Liv Constantine’s elegantly constructed The Last Time I Saw You (Harper) reminded me of Carla Neggers with a bit of Donna Tartt thrown in for good measure. That’s an unusual comparison, and an ambitious one, but Constantine proves more than equal to the task.
Returning home for the funeral of her murdered mother, Kate English is reunited with old friend Blaire Barrington from whom she’s long been estranged. The reunion leads them to bury the hatchet but, before you know it, Blaire is once again asserting her dominance. She’s a successful mystery writer who seems determined to play the femme fatale role in a story she’s living instead of writing.
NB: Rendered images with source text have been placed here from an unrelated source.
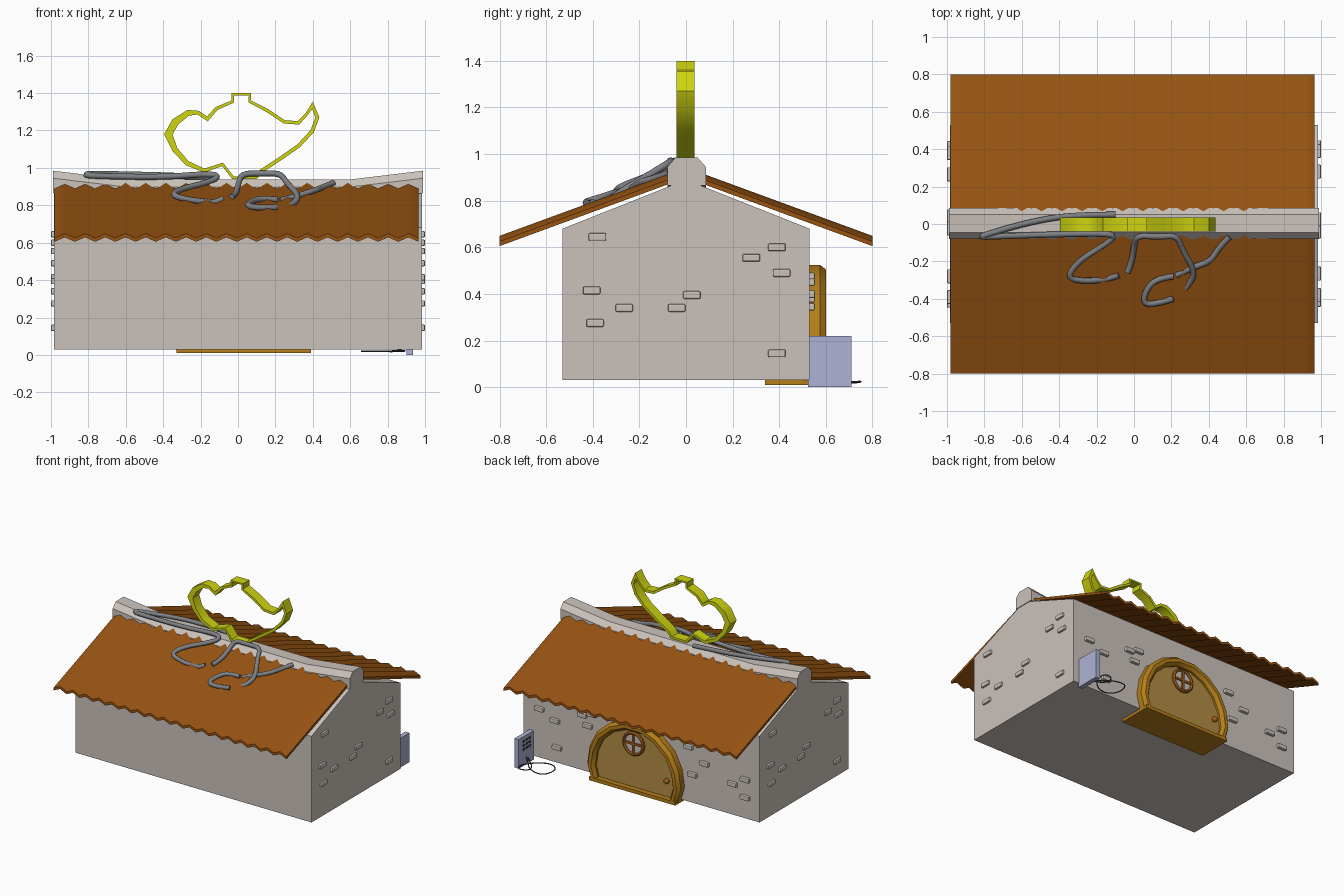
import bpy, bmesh, math
from mathutils import Vector

if "Cube" in bpy.data.objects:
    bpy.data.objects.remove(bpy.data.objects["Cube"])


def mat(name, r, g, b):
    m = bpy.data.materials.new(name)
    m.diffuse_color = (r, g, b, 1)
    m.use_nodes = True
    m.node_tree.nodes["Principled BSDF"].inputs["Base Color"].default_value = m.diffuse_color
    return m


STONE = mat("pale stone", 0.60, 0.545, 0.50)
ROOF = mat("roof brown", 0.31, 0.088, 0.006)
YELLOW = mat("sign yellow", 0.62, 0.66, 0.005)
GREY = mat("cable grey", 0.21, 0.215, 0.23)
GOLD = mat("frame gold", 0.46, 0.21, 0.01)
PANEL = mat("door tan", 0.45, 0.27, 0.06)
BLUE = mat("pale blue", 0.42, 0.45, 0.66)
DARK = mat("dark grey", 0.05, 0.05, 0.06)
RUST = mat("knob brown", 0.36, 0.11, 0.01)


def finish(name, bm, material, angle=None):
    bmesh.ops.recalc_face_normals(bm, faces=bm.faces)
    me = bpy.data.meshes.new(name)
    bm.to_mesh(me)
    bm.free()
    ob = bpy.data.objects.new(name, me)
    bpy.context.collection.objects.link(ob)
    me.materials.append(material)
    if angle:
        bpy.ops.object.select_all(action='DESELECT')
        ob.select_set(True)
        bpy.context.view_layer.objects.active = ob
        bpy.ops.object.shade_smooth_by_angle(angle=math.radians(angle))
    return ob


def loft(name, rings, material, angle=None, cyclic=False):
    """Skin a list of equal closed rings, capped or joined end to end."""
    bm = bmesh.new()
    vs = [[bm.verts.new(p) for p in r] for r in rings]
    n = len(vs[0])
    for a, b in zip(vs, vs[1:] + (vs[:1] if cyclic else [])):
        for i in range(n):
            j = (i + 1) % n
            bm.faces.new((a[i], a[j], b[j], b[i]))
    if not cyclic:
        bm.faces.new(vs[0])
        bm.faces.new(vs[-1])
    return finish(name, bm, material, angle)


def boxes(name, items, material, bevel=0.0):
    """Several boxes in one object: items are (centre, size)."""
    bm = bmesh.new()
    for c, s in items:
        vs = bmesh.ops.create_cube(bm, size=1)["verts"]
        for v in vs:
            v.co = Vector((c[k] + v.co[k] * s[k] for k in range(3)))
    if bevel:
        bmesh.ops.bevel(bm, geom=bm.edges[:], offset=bevel, segments=2,
                        profile=0.5, affect='EDGES')
    return finish(name, bm, material)


def cable(name, paths, radius, material):
    cu = bpy.data.curves.new(name, 'CURVE')
    cu.dimensions = '3D'
    cu.bevel_depth = radius
    cu.bevel_resolution = 2
    cu.use_fill_caps = True
    for path in paths:
        sp = cu.splines.new('NURBS')
        sp.points.add(len(path) - 1)
        for p, q in zip(sp.points, path):
            p.co = (*q, 1)
        sp.order_u = 3
        sp.use_endpoint_u = True
        sp.resolution_u = 5
    ob = bpy.data.objects.new(name, cu)
    bpy.context.collection.objects.link(ob)
    cu.materials.append(material)
    bpy.ops.object.select_all(action='DESELECT')
    ob.select_set(True)
    bpy.context.view_layer.objects.active = ob
    bpy.ops.object.convert(target='MESH')


# House walls with gables
gable = [(-0.53, 0.03), (0.53, 0.03), (0.53, 0.68), (0, 0.89), (-0.53, 0.68)]
loft("walls", [[(x, y, z) for y, z in gable] for x in (-0.985, 0.985)], STONE)

# Corrugated roof slopes
waves = 18
xs = [-0.98 + 1.945 * i / (2 * waves) for i in range(2 * waves + 1)]
crest = [(x, 0.024 * (i % 2)) for i, x in enumerate(xs)]
sheet = crest + [(x, z - 0.02) for x, z in reversed(crest)]
for side, label in ((-1, "front"), (1, "back")):
    loft(label + "_roof", [[(x, side * y, z + base) for x, z in sheet]
                           for y, base in ((0.05, 0.90), (0.8, 0.625))], ROOF, 60)

# Sagging ridge cap
cap = [(-0.08, -0.12), (-0.08, -0.04), (-0.045, 0), (0.05, 0), (0.085, -0.04), (0.085, -0.12)]
loft("ridge_cap", [[(x, y, top + z) for y, z in cap] for x, top in
                   ((-0.99, 0.985), (-0.8, 0.962), (-0.6, 0.938), (0.6, 0.938), (0.8, 0.962), (0.99, 0.985))],
     STONE, 35)

# Open teapot outline sign: x, z, band thickness
pot = [(-0.035, 1.40, .012), (0.07, 1.40, .012), (0.07, 1.36, .015), (0.16, 1.315, .018), (0.25, 1.255, .018),
       (0.32, 1.25, .018), (0.36, 1.29, .015), (0.40, 1.355, .02), (0.435, 1.27, .02), (0.405, 1.19, .02),
       (0.33, 1.11, .02), (0.23, 1.04, .02), (0.13, 0.975, .02), (0.10, 0.94, .015), (-0.03, 0.94, .015),
       (-0.085, 1.01, .015), (-0.18, 0.975, .02), (-0.28, 1.015, .025), (-0.35, 1.09, .03), (-0.395, 1.18, .04),
       (-0.35, 1.26, .04), (-0.27, 1.31, .03), (-0.21, 1.305, .02), (-0.165, 1.275, .02),
       (-0.12, 1.325, .018), (-0.035, 1.36, .015)]
rings = []
for i, (x, z, t) in enumerate(pot):
    p = Vector((x, z))
    d0 = (p - Vector(pot[i - 1][:2])).normalized()
    d1 = (Vector(pot[(i + 1) % len(pot)][:2]) - p).normalized()
    n0, n1 = Vector((d0.y, -d0.x)), Vector((d1.y, -d1.x))
    m = (n0 + n1).normalized()
    q = p + m * t / max(0.5, m.dot(n0))
    rings.append([(x, -0.04, z), (x, 0.036, z), (q.x, 0.036, q.y), (q.x, -0.04, q.y)])
loft("teapot_sign", rings, YELLOW, 40, cyclic=True)

# Cables lying over the ridge and the front roof
cable("roof_cables", [
    [(-0.1, 0.05, .945), (-0.35, 0.05, .96), (-0.6, 0, .965), (-0.8, -.06, .97), (-0.82, -.07, .96),
     (-0.7, -.065, .955), (-0.4, -.055, .95), (-0.14, -.05, .97), (-0.1, -.07, .95), (-0.17, -.12, .92),
     (-0.3, -.2, .89), (-0.36, -.29, .855), (-0.27, -.305, .83), (-0.18, -.3, .82), (-0.13, -.29, .81),
     (-0.08, -.275, .835)],
    [(-0.035, -.26, .845), (-0.01, -.2, .86), (0, -.11, .91), (0.02, -.06, .97), (0.13, -.07, .97),
     (0.23, -.06, .97), (0.26, -.14, .92), (0.33, -.26, .85), (0.29, -.33, .80), (0.25, -.37, .785)],
    [(0.21, -.4, .79), (0.13, -.425, .785), (0.05, -.43, .795), (0.06, -.36, .815), (0.12, -.29, .84),
     (0.21, -.28, .83)],
    [(0.225, -.275, .825), (0.32, -.23, .85), (0.41, -.2, .88), (0.45, -.13, .895), (0.51, -.07, .92)],
], 0.016, GREY)

# Raised bricks, the left gable repeating the right one turned half round
spots = [(-0.38, .645), (-0.405, .415), (-0.265, .34), (-0.39, .275), (-0.04, .34),
         (0.025, .395), (0.28, .555), (0.39, .6), (0.41, .49), (0.39, .145)]
boxes("gable_bricks", [((s * 0.985, s * y, z), (0.03, 0.075, 0.033))
                       for s in (1, -1) for y, z in spots], STONE, 0.006)
back_spots = [(0.85, .40), (0.72, .345), (0.49, .45), (0.41, .475), (0.445, .38), (0.70, .147),
              (-0.43, .245), (-0.53, .354), (-0.395, .447), (-0.764, .265), (-0.87, .325), (-0.87, .19)]
boxes("back_bricks", [((x, 0.53, z), (0.075, 0.045, 0.033)) for x, z in back_spots], STONE, 0.006)

# Arched back door: panel, faceted frame and sill
half = [(0.36, 0.025), (0.39, 0.13), (0.37, 0.26), (0.31, 0.38), (0.2, 0.475), (0.075, 0.525)]
arch = half + [(-x, z) for x, z in reversed(half)]


def arch_point(x, z, inset):
    k = 1 - inset / 0.39
    return 0.03 + x * k, 0.025 + (z - 0.025) * (1 - inset / 0.5)


section = [(0.0, 0.5), (0.0, 0.575), (0.02, 0.60), (0.045, 0.60), (0.065, 0.575), (0.065, 0.5)]
frame_rings = []
for x, z in arch:
    pts = [(arch_point(x, z, i), y) for i, y in section]
    frame_rings.append([(p[0], y, p[1]) for p, y in pts])
loft("door_frame", frame_rings, GOLD, 25)
loft("door_panel", [[(p[0], y, p[1]) for p in (arch_point(x, z, 0.05) for x, z in arch)]
                    for y in (0.5, 0.56)], PANEL)
boxes("door_sill", [((0.03, 0.47, 0.022), (0.72, 0.26, 0.026))], GOLD)

# Round door window: pane, ring and cross bars
wx, wz = 0.04, 0.365
circle = [(math.cos(a * math.tau / 20), math.sin(a * math.tau / 20)) for a in range(20)]
loft("window_pane", [[(wx + c * .08, y, wz + s * .08) for c, s in circle] for y in (.555, .566)], STONE)
loft("window_ring", [[(wx + c * r, y, wz + s * r) for r, y in
                      ((.09, .555), (.09, .572), (.08, .58), (.07, .572), (.07, .555))]
                     for c, s in circle], RUST, 40, cyclic=True)
boxes("window_bars", [((wx, .565, wz), (.15, .02, .016)), ((wx, .565, wz), (.016, .02, .15))], RUST)

# Door knob
bm = bmesh.new()
bmesh.ops.create_uvsphere(bm, u_segments=14, v_segments=8, radius=0.02)
bmesh.ops.translate(bm, verts=bm.verts, vec=(-0.24, 0.575, 0.16))
finish("door_knob", bm, RUST, 60)

# Upright control box beside the back wall, with small keys
boxes("control_box", [((0.918, 0.617, 0.11), (0.035, 0.185, 0.22))], BLUE)
boxes("control_keys", [((0.899, 0.58 + 0.035 * i, 0.125 + 0.03 * j), (0.006, 0.02, 0.015))
                       for i in range(3) for j in range(3)], DARK)

# Thin wire looping on the ground
cable("ground_wire", [
    [(0.9, 0.62, .06), (0.88, 0.63, .02), (0.80, 0.72, .02), (0.68, 0.74, .02), (0.65, 0.62, .02),
     (0.72, 0.55, .02), (0.82, 0.58, .02), (0.90, 0.68, .02), (0.88, 0.76, .025), (0.80, 0.73, .02),
     (0.83, 0.64, .015), (0.9, 0.60, .04)]], 0.004, DARK)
All of this drama while Kate comes to believe she’s being stalked by her mother’s killer.
The result is a terrific tale of brooding noir that carries echoes of Patricia Highsmith and her classic Ripley series, as complex as it is ambitious.
Doug Lyle’s criminally entertaining Sunshine State (Oceanview) welcomes back his investigative team of Jake Longly and Nicole Jamison with a heavier touch and darker tone he handles with wit and aplomb.
As Tim Dorsey and Carl Hiaasen have aptly shown, Florida seems to be where all the country’s weirdness calls home. Good thing Longly and Jamison call it home too and they’re going to need all their sleuthing skills when they find themselves in a small coastal town riddled by murders. The fact that Billy Wayne has already confessed to the crimes puts a crimp in their efforts, until his story starts to unravel and the stalwart team realizes a killer might still be out there, about to claim his, or her, next victim.
Sunshine State sizzles with just the right mix of action and mystery, a rollicking roller-coaster ride on a track lined with thrills and spills.
In fact, the opening harkens back to an early Reacher entry, when Dryden thwarts an attempted kidnapping that’s actually rooted in the past, his childhood specifically. That sets the stage for the book proceeding along duel timelines that both flesh out Dryden’s youth and establish why he, and fellow 12-year-old at the time Danica Ellis, both suddenly find themselves targets of shadowy operators. The long-buried secrets at the book’s heart raise it to a whole other level mastered by the likes of John Hart and James Lee Burke.
Dark Site is thriller writing of the highest order, a sumptuous slugfest of both brains and brawn that continues to establish Lee as a writer and storyteller to be reckoned with.
That’s where Dr. Julie Richmond has gone in search of meaning and fulfillment to make up for a life too easily and richly led, landing smack dab in the midst of a civil war. She’s barely got her feet on the ground when she’s kidnapped by a Lord of the Flies-like menagerie of miniature soldiers whose assault rifles pack no less of a punch. As the resulting diplomatic crisis escalates, both friend and foe alike swing into action, while Julie comes to shattering realizations about herself and the world around her.
The sparsely simple prose evokes a thriller-esque take on Ernest Hemingway, especially combined with the kind of setting Papa was known for taking on. A thinking man’s thriller that makes Fine the Ocean State’s own John Le Carré.
This mix of greatness is especially evident in the plotting, which focuses on a recently discovered journal that contains secrets capable of toppling Western civilization. It’s up to rare book dealer Carys Jones, in the best tradition of The Da Vinci Code, to weave her way through a clue-laden, international obstacle course in search of the elusive truth behind secrets buried for 1,500 years.
Jones (no relation to Indiana!) makes for a great hero, passionate about her work and willing to stop at nothing to preserve both the past and present in order to secure the future, while finding herself a part of the kind of history she only knew before via books. Richly drawn on a bigger-than-life canvas, The Ghost Manuscript paints an energetic and vibrant picture.